In 1960, she and her late husband, John McShain, acquired the Killarney Estate, which had been owned by the Earls of Kenmare since the 16th century. Most of that property has since been turned over to the State.
John McShain was at one time the largest general contractor in the US. He was responsible for the reconstruction of the White House, the building of Jefferson Memorial, the Pentagon, the John F. Kennedy Centre for Performing Arts, in Washington DC, and many other buildings in America.
Mary McShain shared with her husband the administration of the family’s charitable foundation. They are survived by their daughter, Sr Pauline McShain, of the Society of the Child Jesus.
Born Mary J. Horstmann, in Philadelphia, on March 27, 1907, she was one of a family of six children. During her youth, Mary attended St. Leonard’s Academy and then enrolled at Rosemont College, where she graduated in 1925. She married John McShain, in 1927. A Lady of the Grand Cross of the Holy Sepulchre and a Dame of Malta, she was the recipient, in 1976, of the highest honour the Vatican can bestow on a laywoman, the Pro Ecclesia et Pontifice Cross. In 1977, she was given honorary doctorates from three universities. Mary and John McShain collaborated in many ventures.
In 1952, they established the Barclay Stable in the US, and in 1955 extended it to Ireland, firstly engaging Vincent O’Brien as trainer, and later John Oxx. Their famous filly, Gladness, took the Goodwood Cup, the Ebor Handicap and the Ascot Gold Cup. They had an Irish Derby, St Leger and Prix de l’Arc de Triomphe winner in Ballymoss which became Champion of Europe in 1958.
Mr McShain became a member of a syndicate of wealthy businessmen which had purchased in the late fifties the estate, which covers about 25,000 acres. It included the Middle and Lower Lakes and other priceless, scenic property.
So that there would be no undesirable developments, he soon acquired the shares of all the other members.
According to Sr Pauline, her parents, from their earliest days in Killarney, considered the future of the lakes and lands they held in stewardship.
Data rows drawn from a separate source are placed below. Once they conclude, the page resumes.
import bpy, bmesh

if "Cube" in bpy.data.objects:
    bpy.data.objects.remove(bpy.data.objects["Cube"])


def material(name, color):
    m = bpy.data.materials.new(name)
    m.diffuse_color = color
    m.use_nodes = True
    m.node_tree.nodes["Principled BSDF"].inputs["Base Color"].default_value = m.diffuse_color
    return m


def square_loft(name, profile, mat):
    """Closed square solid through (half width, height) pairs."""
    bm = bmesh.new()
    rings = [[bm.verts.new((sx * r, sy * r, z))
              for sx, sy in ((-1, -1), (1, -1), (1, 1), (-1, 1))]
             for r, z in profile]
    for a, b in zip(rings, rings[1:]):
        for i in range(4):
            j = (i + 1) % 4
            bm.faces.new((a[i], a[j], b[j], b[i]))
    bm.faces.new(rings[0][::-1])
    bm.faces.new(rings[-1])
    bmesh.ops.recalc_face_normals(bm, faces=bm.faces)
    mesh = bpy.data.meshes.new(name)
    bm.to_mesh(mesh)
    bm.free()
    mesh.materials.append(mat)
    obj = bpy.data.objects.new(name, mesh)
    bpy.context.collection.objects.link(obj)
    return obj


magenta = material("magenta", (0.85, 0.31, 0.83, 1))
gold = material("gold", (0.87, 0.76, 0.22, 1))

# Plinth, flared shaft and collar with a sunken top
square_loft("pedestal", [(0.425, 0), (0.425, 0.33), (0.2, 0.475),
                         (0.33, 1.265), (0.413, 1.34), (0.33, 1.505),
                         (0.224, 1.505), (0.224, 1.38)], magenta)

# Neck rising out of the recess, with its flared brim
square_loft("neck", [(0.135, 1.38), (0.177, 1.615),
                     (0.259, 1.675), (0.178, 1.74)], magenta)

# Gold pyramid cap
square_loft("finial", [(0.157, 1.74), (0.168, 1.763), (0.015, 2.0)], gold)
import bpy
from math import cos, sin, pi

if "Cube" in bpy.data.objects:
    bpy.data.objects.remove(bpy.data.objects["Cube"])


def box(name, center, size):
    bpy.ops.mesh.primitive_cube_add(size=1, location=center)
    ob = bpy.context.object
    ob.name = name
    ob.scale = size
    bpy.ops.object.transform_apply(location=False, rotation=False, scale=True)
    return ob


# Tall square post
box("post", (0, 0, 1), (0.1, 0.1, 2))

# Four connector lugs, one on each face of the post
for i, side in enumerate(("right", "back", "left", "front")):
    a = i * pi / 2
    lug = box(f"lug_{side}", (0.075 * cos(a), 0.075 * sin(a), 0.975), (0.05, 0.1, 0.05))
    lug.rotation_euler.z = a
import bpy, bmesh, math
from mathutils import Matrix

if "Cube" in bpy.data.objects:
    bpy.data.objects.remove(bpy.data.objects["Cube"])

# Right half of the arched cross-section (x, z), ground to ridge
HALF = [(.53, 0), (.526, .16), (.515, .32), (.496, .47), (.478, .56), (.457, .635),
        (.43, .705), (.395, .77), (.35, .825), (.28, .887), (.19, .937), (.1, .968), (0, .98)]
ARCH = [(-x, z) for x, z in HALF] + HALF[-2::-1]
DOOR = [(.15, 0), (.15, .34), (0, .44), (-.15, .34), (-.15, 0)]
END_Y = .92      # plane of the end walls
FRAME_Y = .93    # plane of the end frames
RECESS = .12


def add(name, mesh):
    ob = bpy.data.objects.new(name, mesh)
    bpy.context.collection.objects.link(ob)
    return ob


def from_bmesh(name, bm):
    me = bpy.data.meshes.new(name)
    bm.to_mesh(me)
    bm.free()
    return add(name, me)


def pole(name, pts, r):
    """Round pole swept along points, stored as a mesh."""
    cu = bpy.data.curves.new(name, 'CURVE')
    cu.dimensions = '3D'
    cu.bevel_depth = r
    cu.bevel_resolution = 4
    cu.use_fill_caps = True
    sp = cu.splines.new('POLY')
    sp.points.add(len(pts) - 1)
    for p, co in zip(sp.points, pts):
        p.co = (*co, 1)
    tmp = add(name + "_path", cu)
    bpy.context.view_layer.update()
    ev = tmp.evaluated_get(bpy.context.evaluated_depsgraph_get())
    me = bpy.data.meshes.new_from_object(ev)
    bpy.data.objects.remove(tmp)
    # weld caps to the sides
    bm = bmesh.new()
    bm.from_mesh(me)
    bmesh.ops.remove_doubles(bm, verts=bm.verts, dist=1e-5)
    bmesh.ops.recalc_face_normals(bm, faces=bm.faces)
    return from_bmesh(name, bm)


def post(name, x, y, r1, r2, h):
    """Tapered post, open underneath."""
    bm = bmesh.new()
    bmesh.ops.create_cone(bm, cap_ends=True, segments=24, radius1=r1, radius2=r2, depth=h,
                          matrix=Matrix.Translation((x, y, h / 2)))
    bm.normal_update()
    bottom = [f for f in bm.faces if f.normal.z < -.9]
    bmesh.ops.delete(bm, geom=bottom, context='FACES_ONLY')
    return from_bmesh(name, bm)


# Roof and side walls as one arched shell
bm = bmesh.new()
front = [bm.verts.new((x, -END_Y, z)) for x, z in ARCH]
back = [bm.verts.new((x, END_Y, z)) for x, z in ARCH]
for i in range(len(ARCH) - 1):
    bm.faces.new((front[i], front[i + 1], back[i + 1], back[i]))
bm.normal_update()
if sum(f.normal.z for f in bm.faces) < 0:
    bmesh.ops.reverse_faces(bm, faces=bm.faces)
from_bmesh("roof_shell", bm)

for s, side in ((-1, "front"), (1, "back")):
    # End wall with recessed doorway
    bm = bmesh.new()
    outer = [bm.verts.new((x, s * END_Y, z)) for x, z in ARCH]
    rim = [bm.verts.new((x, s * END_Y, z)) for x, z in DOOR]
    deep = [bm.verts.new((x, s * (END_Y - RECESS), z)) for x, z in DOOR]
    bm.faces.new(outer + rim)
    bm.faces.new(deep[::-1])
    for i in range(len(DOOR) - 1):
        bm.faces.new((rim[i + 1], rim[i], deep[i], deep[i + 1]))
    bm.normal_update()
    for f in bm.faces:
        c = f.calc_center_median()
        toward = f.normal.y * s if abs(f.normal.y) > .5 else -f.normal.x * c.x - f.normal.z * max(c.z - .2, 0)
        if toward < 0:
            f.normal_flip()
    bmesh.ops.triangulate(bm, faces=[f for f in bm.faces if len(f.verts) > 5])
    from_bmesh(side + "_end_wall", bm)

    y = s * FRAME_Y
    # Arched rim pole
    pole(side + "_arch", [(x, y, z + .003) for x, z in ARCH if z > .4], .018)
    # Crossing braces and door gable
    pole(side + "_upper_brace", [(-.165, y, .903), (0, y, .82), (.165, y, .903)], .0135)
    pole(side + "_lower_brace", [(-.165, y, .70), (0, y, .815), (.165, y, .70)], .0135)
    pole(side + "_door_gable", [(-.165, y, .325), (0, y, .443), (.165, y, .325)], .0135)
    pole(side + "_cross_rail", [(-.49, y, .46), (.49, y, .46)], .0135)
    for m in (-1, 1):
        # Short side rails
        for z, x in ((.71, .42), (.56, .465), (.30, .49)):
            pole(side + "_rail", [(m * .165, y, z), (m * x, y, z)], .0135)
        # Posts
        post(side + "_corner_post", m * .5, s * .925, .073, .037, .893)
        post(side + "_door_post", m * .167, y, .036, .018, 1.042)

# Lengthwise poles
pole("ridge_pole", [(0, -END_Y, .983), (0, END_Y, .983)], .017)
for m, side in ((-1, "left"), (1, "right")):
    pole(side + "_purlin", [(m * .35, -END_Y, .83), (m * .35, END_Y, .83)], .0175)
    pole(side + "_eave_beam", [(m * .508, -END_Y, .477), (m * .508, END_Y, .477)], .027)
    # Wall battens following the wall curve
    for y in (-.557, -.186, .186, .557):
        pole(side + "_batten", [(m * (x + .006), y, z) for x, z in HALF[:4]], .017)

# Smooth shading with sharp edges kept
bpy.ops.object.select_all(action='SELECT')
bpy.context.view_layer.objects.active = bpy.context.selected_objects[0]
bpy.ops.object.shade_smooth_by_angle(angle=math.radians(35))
In 1973, they made a gift to the nation of Innisfallen Island and the ruins of its historic abbey. They also gave Ross Castle to the guardianship of the State. Realising that the Killarney Estate was the property most desired by the Government, the McShains decided, in 1979, to turn over the estate for a nominal sum on the understanding they would retain a life tenancy of the house and some acreage.
Before signing the agreement, they insisted on the condition that the lands would be incorporated into Killarney National Park in perpetuity.